In view of current data, it may be considered a fact that shift work represents a risk factor for the development of breastcancer. In this context, not only shift work in itself constitutes a risk but also many other factors which are related to the disruption of the sleep-wake rhythm such as a lack of melatonin, the disruption of the circadian rhythms of the body on a molecular level, disruptions of the circadian rhythm of the release of stress hormones such as cortisol and of sex hormones such as estradiol. Likewise, increased stress due to sleep deprivation, the coordination of shift work with family life, irregular meals, a lack of physical exercise and smoking contribute to a heightened risk.
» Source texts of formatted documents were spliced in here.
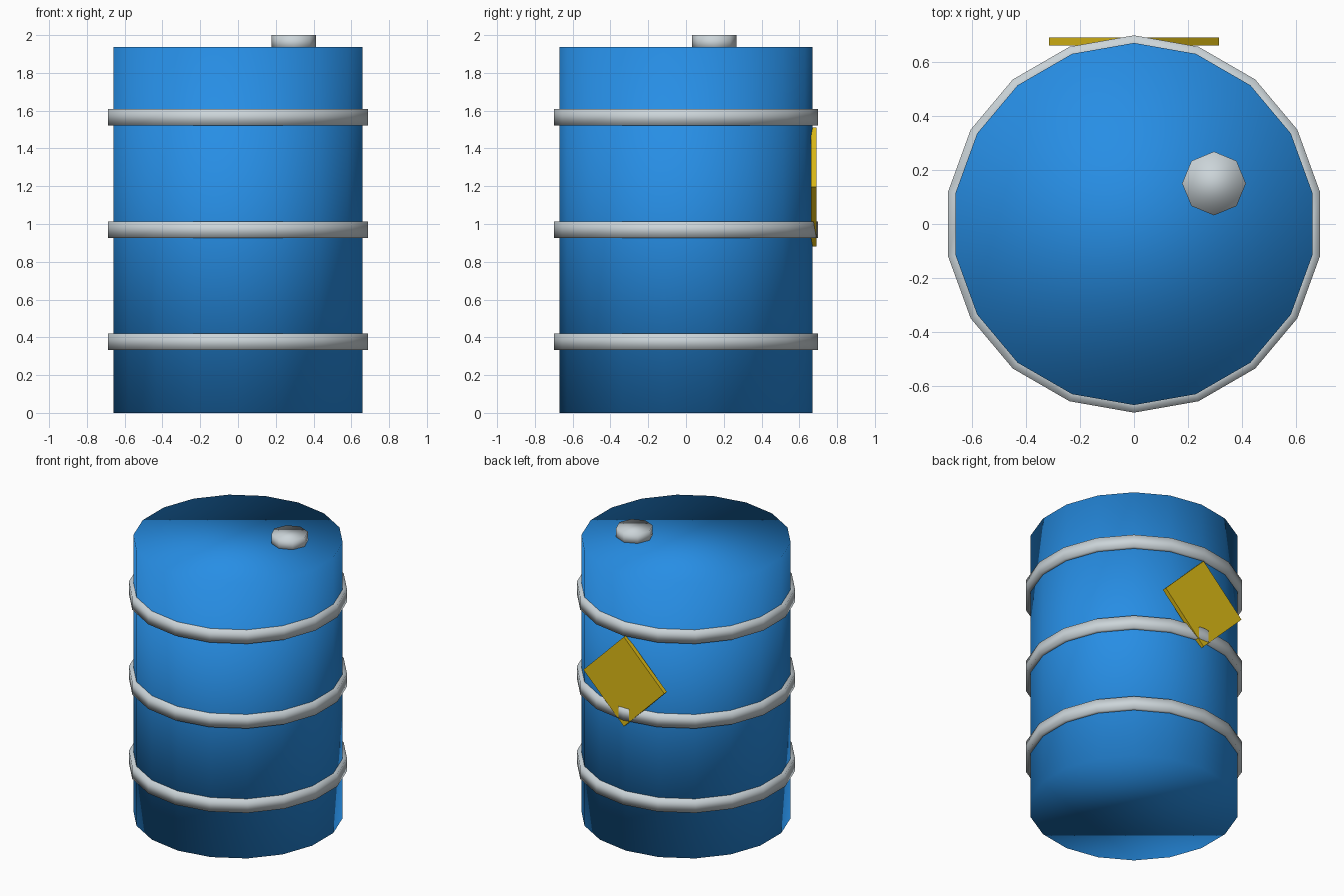
import bpy, bmesh, math
from mathutils import Matrix

if "Cube" in bpy.data.objects:
    bpy.data.objects.remove(bpy.data.objects["Cube"])


def material(name, rgb):
    m = bpy.data.materials.new(name)
    m.diffuse_color = (*rgb, 1.0)
    m.use_nodes = True
    m.node_tree.nodes["Principled BSDF"].inputs["Base Color"].default_value = m.diffuse_color
    return m


BLUE = material("drum blue", (0.02, 0.27, 0.78))
GREY = material("hoop grey", (0.60, 0.66, 0.69))
YELLOW = material("label yellow", (0.73, 0.50, 0.008))


def finish(name, bm, mat, smooth):
    bmesh.ops.recalc_face_normals(bm, faces=bm.faces)
    for f in bm.faces:
        f.smooth = smooth
    me = bpy.data.meshes.new(name)
    bm.to_mesh(me)
    bm.free()
    me.materials.append(mat)
    ob = bpy.data.objects.new(name, me)
    bpy.context.collection.objects.link(ob)
    return ob


def lathe(name, sides, profile, mat, x=0, y=0, ring=False):
    """Turn a (radius, z) profile round z; a vertex always lies on the +y side.
    A ring joins its profile end to start, otherwise both ends are capped."""
    bm = bmesh.new()
    loops = []
    for r, z in profile:
        loops.append([bm.verts.new((x + r * math.sin(math.tau * i / sides),
                                    y + r * math.cos(math.tau * i / sides), z))
                      for i in range(sides)])
    pairs = list(zip(loops, loops[1:]))
    if ring:
        pairs.append((loops[-1], loops[0]))
    else:
        bm.faces.new(loops[0])
        bm.faces.new(loops[-1])
    for a, b in pairs:
        for i in range(sides):
            j = (i + 1) % sides
            bm.faces.new((a[i], a[j], b[j], b[i]))
    return finish(name, bm, mat, True)


# Drum body, smooth all over including the ends
lathe("drum_body", 18, [(0.67, 0), (0.67, 1.936)], BLUE)

# Three raised hoops
for n, z in enumerate((0.376, 0.97, 1.565)):
    lathe(f"hoop_{n + 1}", 18,
          [(0.64, z - 0.043), (0.698, z - 0.043), (0.698, z + 0.043), (0.64, z + 0.043)],
          GREY, ring=True)

# Filler cap on the lid
lathe("filler_cap", 8, [(0.118, 1.92), (0.118, 2.0)], GREY, 0.296, 0.15)

# Diamond warning plate on the back
bm = bmesh.new()
bmesh.ops.create_cube(bm, size=1, matrix=Matrix.Translation((0, 0.676, 1.196))
                      @ Matrix.Rotation(math.radians(45), 4, 'Y')
                      @ Matrix.Diagonal((0.445, 0.03, 0.445, 1)))
finish("warning_plate", bm, YELLOW, False)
Insulin-like growth factor-I receptor (IGF-IR) is integral to cancer cell proliferation, survival, migration, and invasion, and resistance to anti-cancer therapies in many human malignancies including breastcancer. Within the last few years several drugs targeting IGF-IR have entered clinical trials and are showing promising early results. One of the integral goals of my thesis is to identify patients who are most likely to benefit from therapy. The Lee Laboratory previously reported an IGF gene expression signature, based upon genes induced or repressed by IGF-I, which correlated with poor prognosis in breastcancer. Confirming that this signature can measure IGF activity, I report here that the signature is reversed in three different cancer models (cell lines or xenografts) treated with three different anti-IGF-IR therapies. The Lee laboratory originally reported that the IGF signature was present in triple- negative human breast cancers (TNBC), and I found here that the signature is similarly present in TNBC cell lines. Supporting a role for IGF-IR signaling in this subtype of breastcancer, I found that TNBC cell lines were especially sensitive to an IGF-IR tyrosine kinase inhibitor (BMS-754807), and that sensitivity was significantly correlated to expression of the IGF gene signature. Consistent with this, comparative gene expression analysis among the most resistant and sensitive cell lines identified 114 differentially expressed genes which identified TNBC as being sensitive. To examine this association further we determined levels and activity of the IGF-IR in several recently developed primary human TNBC tumorgraft models. I found high activity in many models, and chose the TNBC model MC1, which had the highest levels of both IGF signature score and IGF-IR expression and activity, for testing an anti-IGF-IR tyrosine kinase inhibitor (BMS-754807) in vivo. MC1 tumorgrafts treated with BMS-754807 as a single agent showed growth inhibition, and in combination with chemotherapy tumor regression occurred until no tumor was palpable. This regression was associated with reduced proliferation, increased apoptosis, and mitotic catastrophe. These data provide a clear biological rationale to test anti-IGF-IR therapy in combination with chemotherapy in patients with TNBC.